_Activity_: For each line of the data that includes the word "append", copy the line.
[[ Listed records open ]]
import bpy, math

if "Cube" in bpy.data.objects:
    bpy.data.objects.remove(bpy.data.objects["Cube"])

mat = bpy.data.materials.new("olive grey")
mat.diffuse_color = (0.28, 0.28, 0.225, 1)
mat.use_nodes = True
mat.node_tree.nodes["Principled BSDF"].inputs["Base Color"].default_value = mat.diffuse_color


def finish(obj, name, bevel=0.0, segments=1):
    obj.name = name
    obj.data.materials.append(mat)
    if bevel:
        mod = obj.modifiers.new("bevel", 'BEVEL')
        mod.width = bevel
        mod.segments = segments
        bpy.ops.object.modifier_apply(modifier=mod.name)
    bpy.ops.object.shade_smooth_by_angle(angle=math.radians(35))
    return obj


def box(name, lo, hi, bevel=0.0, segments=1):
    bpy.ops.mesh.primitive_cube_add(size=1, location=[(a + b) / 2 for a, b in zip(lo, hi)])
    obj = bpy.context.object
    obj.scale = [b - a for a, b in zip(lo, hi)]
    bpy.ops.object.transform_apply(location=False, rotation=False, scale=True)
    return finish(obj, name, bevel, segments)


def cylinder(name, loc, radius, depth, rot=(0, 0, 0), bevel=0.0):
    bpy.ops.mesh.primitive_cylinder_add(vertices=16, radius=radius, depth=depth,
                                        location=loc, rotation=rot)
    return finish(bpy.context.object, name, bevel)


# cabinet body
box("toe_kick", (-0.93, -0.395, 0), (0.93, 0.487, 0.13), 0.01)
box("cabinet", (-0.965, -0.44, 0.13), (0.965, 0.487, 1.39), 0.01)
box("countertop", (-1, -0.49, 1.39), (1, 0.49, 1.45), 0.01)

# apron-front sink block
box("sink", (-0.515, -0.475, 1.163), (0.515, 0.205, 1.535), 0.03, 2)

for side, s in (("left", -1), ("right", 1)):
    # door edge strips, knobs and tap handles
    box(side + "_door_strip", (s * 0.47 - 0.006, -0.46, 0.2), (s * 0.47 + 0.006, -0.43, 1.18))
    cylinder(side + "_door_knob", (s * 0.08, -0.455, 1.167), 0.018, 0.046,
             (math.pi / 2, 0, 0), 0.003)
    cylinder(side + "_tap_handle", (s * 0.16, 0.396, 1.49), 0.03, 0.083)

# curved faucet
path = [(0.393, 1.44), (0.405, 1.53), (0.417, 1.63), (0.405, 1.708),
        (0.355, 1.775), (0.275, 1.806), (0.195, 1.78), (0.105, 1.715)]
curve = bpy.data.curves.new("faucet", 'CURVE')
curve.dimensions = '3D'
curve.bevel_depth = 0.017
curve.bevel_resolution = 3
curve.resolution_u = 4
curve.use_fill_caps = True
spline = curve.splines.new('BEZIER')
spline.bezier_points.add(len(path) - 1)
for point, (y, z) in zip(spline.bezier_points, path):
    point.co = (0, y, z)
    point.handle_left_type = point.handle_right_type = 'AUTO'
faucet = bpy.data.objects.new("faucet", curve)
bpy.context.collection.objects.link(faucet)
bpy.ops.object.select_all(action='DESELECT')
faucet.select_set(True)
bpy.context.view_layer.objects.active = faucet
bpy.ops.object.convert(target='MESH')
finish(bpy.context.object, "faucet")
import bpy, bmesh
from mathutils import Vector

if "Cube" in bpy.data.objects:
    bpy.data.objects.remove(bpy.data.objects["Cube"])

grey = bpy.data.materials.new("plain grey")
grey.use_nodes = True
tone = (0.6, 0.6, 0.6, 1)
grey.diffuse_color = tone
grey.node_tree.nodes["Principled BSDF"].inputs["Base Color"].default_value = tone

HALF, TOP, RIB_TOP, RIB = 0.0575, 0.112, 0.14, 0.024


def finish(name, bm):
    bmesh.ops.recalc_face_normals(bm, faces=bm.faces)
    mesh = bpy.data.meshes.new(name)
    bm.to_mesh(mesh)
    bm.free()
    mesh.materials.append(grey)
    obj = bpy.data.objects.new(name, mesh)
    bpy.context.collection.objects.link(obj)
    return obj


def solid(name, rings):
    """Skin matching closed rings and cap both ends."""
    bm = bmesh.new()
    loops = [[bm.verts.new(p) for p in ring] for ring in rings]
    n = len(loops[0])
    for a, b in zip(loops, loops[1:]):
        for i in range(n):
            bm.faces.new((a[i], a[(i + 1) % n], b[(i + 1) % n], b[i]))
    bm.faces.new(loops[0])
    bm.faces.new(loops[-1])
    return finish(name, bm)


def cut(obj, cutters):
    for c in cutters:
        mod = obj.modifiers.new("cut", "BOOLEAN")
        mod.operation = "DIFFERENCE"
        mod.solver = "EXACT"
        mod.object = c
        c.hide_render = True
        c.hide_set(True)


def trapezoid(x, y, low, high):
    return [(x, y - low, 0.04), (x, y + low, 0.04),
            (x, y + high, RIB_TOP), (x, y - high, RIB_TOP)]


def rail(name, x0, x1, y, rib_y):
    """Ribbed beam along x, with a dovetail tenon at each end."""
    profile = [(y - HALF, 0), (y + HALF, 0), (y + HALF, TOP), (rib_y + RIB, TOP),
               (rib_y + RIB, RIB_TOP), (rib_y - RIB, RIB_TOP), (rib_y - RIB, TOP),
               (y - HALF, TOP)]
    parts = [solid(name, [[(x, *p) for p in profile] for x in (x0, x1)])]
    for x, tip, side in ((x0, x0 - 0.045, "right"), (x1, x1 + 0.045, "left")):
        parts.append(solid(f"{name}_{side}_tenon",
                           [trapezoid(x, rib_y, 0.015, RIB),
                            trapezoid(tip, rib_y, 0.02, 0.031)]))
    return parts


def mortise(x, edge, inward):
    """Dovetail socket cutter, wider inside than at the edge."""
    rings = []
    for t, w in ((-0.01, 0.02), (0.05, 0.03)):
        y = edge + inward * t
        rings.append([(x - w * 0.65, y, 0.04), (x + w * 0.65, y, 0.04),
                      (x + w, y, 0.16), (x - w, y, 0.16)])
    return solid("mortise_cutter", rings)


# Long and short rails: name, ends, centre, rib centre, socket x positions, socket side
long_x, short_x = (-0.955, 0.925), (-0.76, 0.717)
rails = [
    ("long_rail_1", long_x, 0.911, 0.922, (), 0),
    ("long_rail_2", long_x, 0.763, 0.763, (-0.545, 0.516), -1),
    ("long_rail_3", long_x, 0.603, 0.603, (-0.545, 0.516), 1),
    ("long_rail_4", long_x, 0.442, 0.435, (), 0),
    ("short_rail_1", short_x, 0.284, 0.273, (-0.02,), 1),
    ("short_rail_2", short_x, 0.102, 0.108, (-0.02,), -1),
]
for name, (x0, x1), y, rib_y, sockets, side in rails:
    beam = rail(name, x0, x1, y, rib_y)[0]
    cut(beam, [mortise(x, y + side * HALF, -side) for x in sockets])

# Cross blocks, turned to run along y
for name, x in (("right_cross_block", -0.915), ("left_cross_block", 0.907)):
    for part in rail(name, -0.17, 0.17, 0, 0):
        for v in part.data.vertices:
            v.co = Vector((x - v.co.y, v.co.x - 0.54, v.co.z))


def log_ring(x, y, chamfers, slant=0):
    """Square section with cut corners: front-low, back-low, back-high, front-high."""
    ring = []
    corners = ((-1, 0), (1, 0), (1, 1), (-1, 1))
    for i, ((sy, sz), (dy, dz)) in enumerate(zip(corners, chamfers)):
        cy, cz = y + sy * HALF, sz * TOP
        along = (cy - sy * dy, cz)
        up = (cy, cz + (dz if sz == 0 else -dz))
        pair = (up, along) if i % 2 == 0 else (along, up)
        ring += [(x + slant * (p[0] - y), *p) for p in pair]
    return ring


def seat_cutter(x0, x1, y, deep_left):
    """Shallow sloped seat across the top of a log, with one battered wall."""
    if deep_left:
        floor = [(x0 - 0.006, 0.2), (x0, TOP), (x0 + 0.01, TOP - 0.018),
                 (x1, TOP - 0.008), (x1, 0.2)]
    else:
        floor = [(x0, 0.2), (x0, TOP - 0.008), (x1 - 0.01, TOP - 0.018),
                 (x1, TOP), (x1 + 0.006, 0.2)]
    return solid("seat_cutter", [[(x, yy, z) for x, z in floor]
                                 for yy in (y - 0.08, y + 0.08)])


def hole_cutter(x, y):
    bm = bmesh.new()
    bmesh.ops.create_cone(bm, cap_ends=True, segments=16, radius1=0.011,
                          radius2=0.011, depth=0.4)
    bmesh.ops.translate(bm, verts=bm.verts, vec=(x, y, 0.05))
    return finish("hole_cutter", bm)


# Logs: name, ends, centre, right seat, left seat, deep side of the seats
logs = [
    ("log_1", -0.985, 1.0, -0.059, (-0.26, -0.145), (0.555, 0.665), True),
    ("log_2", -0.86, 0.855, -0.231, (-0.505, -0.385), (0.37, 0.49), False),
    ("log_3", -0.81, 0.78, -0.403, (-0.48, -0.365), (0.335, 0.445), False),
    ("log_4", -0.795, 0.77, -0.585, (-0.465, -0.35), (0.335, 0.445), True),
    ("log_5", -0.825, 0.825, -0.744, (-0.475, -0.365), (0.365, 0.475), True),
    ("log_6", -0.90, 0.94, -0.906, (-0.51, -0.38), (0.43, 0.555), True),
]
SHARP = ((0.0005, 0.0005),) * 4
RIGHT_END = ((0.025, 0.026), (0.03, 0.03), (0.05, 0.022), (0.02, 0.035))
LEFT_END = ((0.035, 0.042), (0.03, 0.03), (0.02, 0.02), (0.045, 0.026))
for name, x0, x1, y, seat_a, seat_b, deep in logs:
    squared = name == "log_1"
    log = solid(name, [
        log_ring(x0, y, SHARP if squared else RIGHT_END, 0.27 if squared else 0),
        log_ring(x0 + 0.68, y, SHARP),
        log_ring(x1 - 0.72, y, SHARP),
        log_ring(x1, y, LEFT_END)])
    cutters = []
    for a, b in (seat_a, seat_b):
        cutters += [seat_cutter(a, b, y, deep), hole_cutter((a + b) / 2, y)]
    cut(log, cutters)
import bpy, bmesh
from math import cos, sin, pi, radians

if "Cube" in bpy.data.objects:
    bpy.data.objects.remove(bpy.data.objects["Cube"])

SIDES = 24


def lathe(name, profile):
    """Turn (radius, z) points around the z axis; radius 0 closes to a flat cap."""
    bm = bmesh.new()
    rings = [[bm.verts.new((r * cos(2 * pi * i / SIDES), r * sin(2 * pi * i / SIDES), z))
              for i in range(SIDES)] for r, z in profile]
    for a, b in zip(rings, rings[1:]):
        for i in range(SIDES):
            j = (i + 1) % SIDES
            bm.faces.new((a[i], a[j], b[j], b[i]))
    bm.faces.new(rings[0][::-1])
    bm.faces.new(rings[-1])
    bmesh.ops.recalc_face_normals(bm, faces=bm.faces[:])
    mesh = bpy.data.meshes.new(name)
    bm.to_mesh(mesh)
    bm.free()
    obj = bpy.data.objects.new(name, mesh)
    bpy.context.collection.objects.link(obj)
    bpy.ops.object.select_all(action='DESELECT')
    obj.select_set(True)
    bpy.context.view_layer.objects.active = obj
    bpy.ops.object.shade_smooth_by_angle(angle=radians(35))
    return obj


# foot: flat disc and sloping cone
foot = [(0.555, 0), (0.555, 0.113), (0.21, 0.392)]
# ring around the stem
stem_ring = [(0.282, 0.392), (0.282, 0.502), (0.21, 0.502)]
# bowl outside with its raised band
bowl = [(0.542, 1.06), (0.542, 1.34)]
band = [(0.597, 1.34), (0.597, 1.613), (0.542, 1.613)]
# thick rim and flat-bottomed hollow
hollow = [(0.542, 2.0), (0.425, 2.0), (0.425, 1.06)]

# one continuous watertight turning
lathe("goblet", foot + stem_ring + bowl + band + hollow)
[[ Listed records closed ]]
_Answer box_:
    obj.data.materials.append(mat)
    mesh.materials.append(grey)
        parts.append(solid(f"{name}_{side}_tenon",
        rings.append([(x - w * 0.65, y, 0.04), (x + w * 0.65, y, 0.04),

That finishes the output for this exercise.